This week's blog post isn't about writing or reading or even about having a great holiday. It's about self-care. Ordinarily, I don't create an entire blog post about being closed for the holidays, but this year I'm making an exception. I used to work for a company...

What a Character

I was recently reading another author's blog, and saw a post about the writing process, and in particular the naming of characters. I wondered, Are people really interested in reading about this? I couldn't help thinking that only writers are so interested in other...

But I’m Too Busy to Blog!
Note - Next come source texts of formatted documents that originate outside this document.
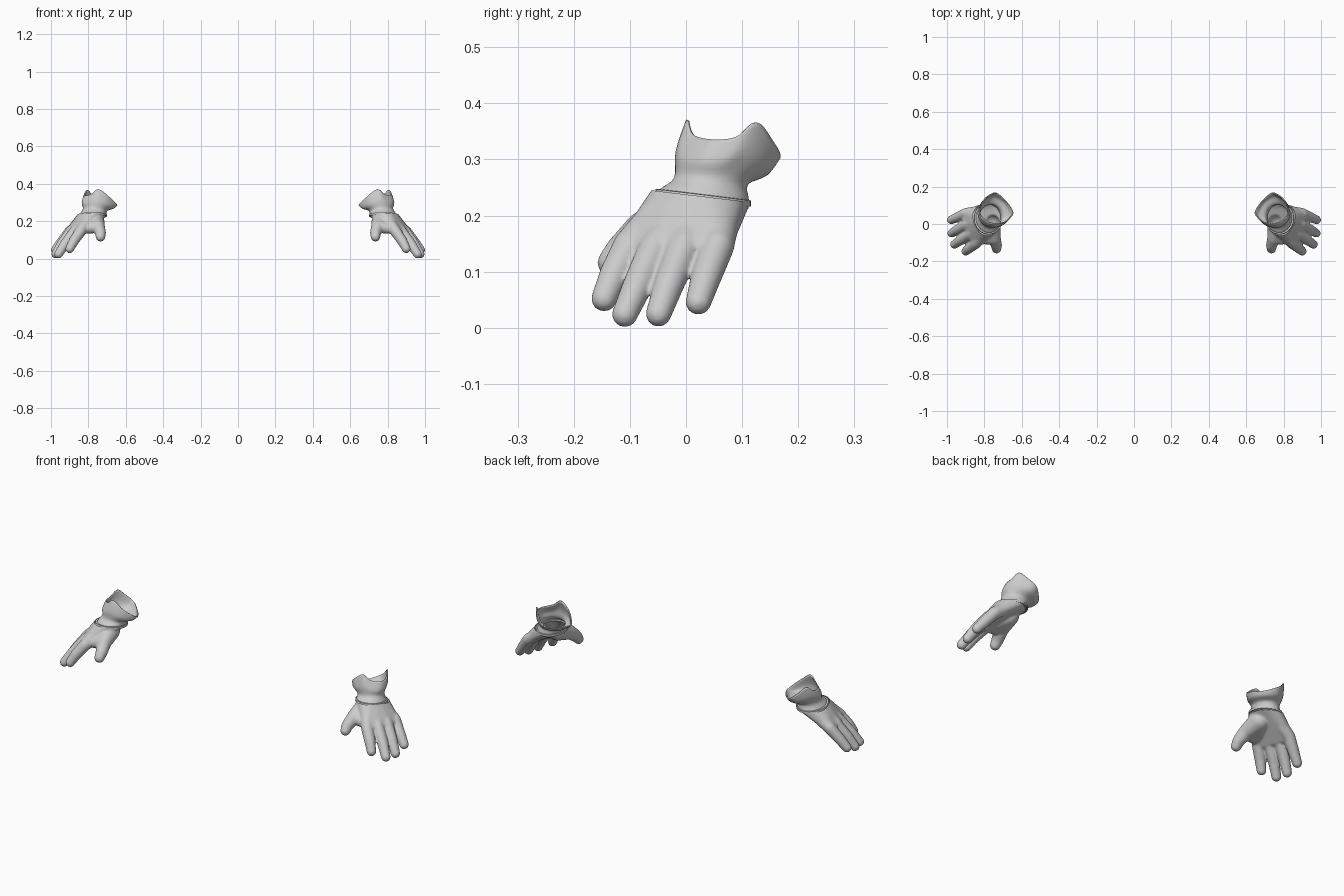
import bpy, bmesh, math
from mathutils import Vector as V

if "Cube" in bpy.data.objects:
    bpy.data.objects.remove(bpy.data.objects["Cube"])


def hull(bm, balls, ring=()):
    """Add the convex hull of some (centre, radius) balls and loose points."""
    verts = [bm.verts.new(p) for p in ring]
    for c, r in balls:
        for i in range(13):
            t = math.pi * i / 12
            for j in range(20 if 0 < i < 12 else 1):
                a = math.tau * j / 20
                verts.append(bm.verts.new(V(c) + r * V((math.sin(t) * math.cos(a),
                                                        math.sin(t) * math.sin(a), math.cos(t)))))
    res = bmesh.ops.convex_hull(bm, input=verts)
    junk = [g for g in res["geom_interior"] + res["geom_unused"] if isinstance(g, bmesh.types.BMVert)]
    bmesh.ops.delete(bm, geom=list(set(junk)), context="VERTS")


def make(name, bm):
    me = bpy.data.meshes.new(name)
    bm.to_mesh(me)
    bm.free()
    ob = bpy.data.objects.new(name, me)
    bpy.context.collection.objects.link(ob)
    return ob


def finish(ob, angle=50):
    m = ob.modifiers.new("pair", "MIRROR")
    m.use_axis[0] = True
    m.merge_threshold = 0.0001
    bpy.ops.object.select_all(action="DESELECT")
    ob.select_set(True)
    bpy.context.view_layer.objects.active = ob
    bpy.ops.object.shade_smooth_by_angle(angle=math.radians(angle))


def ellipse(c, rx, ry, n=40, tilt=-0.12):
    return [V((c[0] + rx * math.cos(a), c[1] + ry * math.sin(a), c[2] + tilt * ry * math.sin(a)))
            for a in (math.tau * i / n for i in range(n))]


def loft(bm, rings, closed=False):
    rows = [[bm.verts.new(p) for p in r] for r in rings]
    n = len(rows[0])
    pairs = list(zip(rows, rows[1:])) + ([(rows[-1], rows[0])] if closed else [])
    for a, b in pairs:
        for i in range(n):
            bm.faces.new((a[i], a[(i + 1) % n], b[(i + 1) % n], b[i]))


def spline(p0, p1, p2, p3, t):
    return 0.5 * (2 * p1 + (p2 - p0) * t + (2 * p0 - 5 * p1 + 4 * p2 - p3) * t ** 2
                  + (3 * p1 - p0 - 3 * p2 + p3) * t ** 3)


# hand: palm, fingers and thumb fused into one smooth skin
fingers = [  # metacarpal start, knuckle, middle joint, tip
    [(.785, -.030, .225), (.842, -.100, .146), (.878, -.128, .094), (.900, -.146, .052)],
    [(.800, .005, .225), (.873, -.053, .145), (.925, -.085, .078), (.960, -.109, .024)],
    [(.805, .035, .225), (.893, -.003, .145), (.942, -.030, .078), (.975, -.049, .025)],
    [(.795, .070, .220), (.898, .056, .145), (.943, .036, .090), (.977, .022, .046)],
]
bm = bmesh.new()
for f in fingers:
    rad = [.032, .030, .027, .023]
    for i in range(3):
        hull(bm, [(f[i], rad[i]), (f[i + 1], rad[i + 1])])
wrist = ellipse((.778, .030, .230), .076, .084) + ellipse((.765, .036, .262), .074, .080)
hull(bm, [(f[1], .024) for f in fingers], wrist)
thumb = [((.765, .000, .205), .050), ((.748, -.075, .172), .036),
         ((.735, -.115, .137), .029), ((.735, -.133, .116), .025)]
for a, b in zip(thumb, thumb[1:]):
    hull(bm, [a, b])
hull(bm, [thumb[0], thumb[1], ((.835, -.085, .155), .022)])
raw = make("hand_raw", bm)
m = raw.modifiers.new("fuse", "REMESH")
m.mode = "VOXEL"
m.voxel_size = .0045
m = raw.modifiers.new("soften", "SMOOTH")
m.iterations = 7
m.factor = .5
bm = bmesh.new()
bm.from_object(raw, bpy.context.evaluated_depsgraph_get())
bpy.data.objects.remove(raw)
# open the glove at the wrist
bmesh.ops.bisect_plane(bm, geom=bm.verts[:] + bm.edges[:] + bm.faces[:],
                       plane_co=(.778, .03, .234), plane_no=V((0, .12, 1)).normalized(),
                       clear_outer=True)
finish(make("glove_hand", bm))

# hem: thin flat lip around the wrist seam
bm = bmesh.new()
loft(bm, [ellipse((.778, .030, .226), .078, .086), ellipse((.777, .031, .237), .077, .085),
          ellipse((.776, .031, .238), .066, .074), ellipse((.777, .030, .226), .066, .074)], True)
finish(make("wrist_hem", bm), 35)

# cuff: flared sleeve with a ragged, notched rim
rim = [V(p) for p in [(.745, .000, .371), (.785, .012, .345), (.822, .045, .336), (.825, .088, .340),
                      (.808, .126, .366), (.778, .154, .335), (.738, .168, .302), (.690, .130, .283),
                      (.655, .085, .284), (.647, .050, .290), (.690, .008, .332)]]
n = len(rim)
top = [spline(rim[i - 1], rim[i], rim[(i + 1) % n], rim[(i + 2) % n], k / 5)
       for i in range(n) for k in range(5)]
mid = V((.735, .085, 0))
rows = []
for p in top:
    a = math.atan2(p.y - mid.y, p.x - mid.x)
    c, s = math.cos(a), math.sin(a)
    low = V((.778 + .071 * c, .031 + .080 * s, .222 - .009 * s))
    hem = V((.775 + .070 * c, .033 + .079 * s, .238 - .009 * s))
    neck = V((.763 + .066 * c, .045 + .066 * s, .262 - .006 * s + .005 * c))
    flare = neck.lerp(p, .5) + V((.008 * c, .008 * s, -.004))
    ctl = [low, low, hem, neck, flare, p, p]
    rows.append([spline(*ctl[i:i + 4], k / 4) for i in range(4) for k in range(4)] + [p])
bm = bmesh.new()
loft(bm, list(zip(*rows)))
bmesh.ops.recalc_face_normals(bm, faces=bm.faces[:])
cuff = make("glove_cuff", bm)
m = cuff.modifiers.new("thickness", "SOLIDIFY")
m.thickness = .006
finish(cuff)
If you're like me, you're a committed writer: maybe you keep to a rigorous writing schedule, or maybe you have actually written a full-length book or books. Chances are good that if you're reading this, you're also a blogger. Maybe you even have a blog like this one....
political

Navigating the Murky Waters of Political Correctness

“If you don't have a sense of humor, it just isn't funny.”  —Wavy Gravy   When it comes to political correctness, I’m not convinced we should go back to the “good old days.” I mean, do we really want to go back to calling someone born to an unwed mother a...

Breaking Into the Top 100

Recently, I posted something on LinkedIn called Author, Entrepreneur, or Authorpreneur? My point was that, if you're interested in breaking into the top 100 in your Amazon category, you're probably going to have to spend some time acting like a businessperson when it...
attorney

The Power of an Attorney

Last week I missed the deadline to post my Monday blog, then missed any other opportunity through the rest of the week. The reason? I'm power of attorney for my mother, who took a fall and had to be hospitalized. Hence the headline for this week's post. Being power of...
holidays

Happy Holidays from Mike Sahno – Author, Speaker, Publisher

I suppose I’m courting controversy right out of the gate just by using the phrase Happy Holidays. I get that. But I’m also pretty sure it won’t upset most of my readers! My wife Sunny and I would like to wish a Merry Christmas, Happy Chanukah, Happy Solstice, Kwanzaa,...
ebook

Another Monday Blog Post – And a Special Offer

One of the great things about WordPress websites is the ability to schedule blog posts. So Happy Monday to you, but you're probably reading this while I'm taking my wife to DisneyWorld! Last week was "Happy New Year" time, so now we're into good old regular blog...
Community

Is It Important to Be Part of a Community of Writers?

I just returned from a meeting of the Bay Area Professional Writers Guild, a terrific organization that brings together writers of all types to network, share resources, and provide education. It made me realize what a small world this is, as the guest speaker was...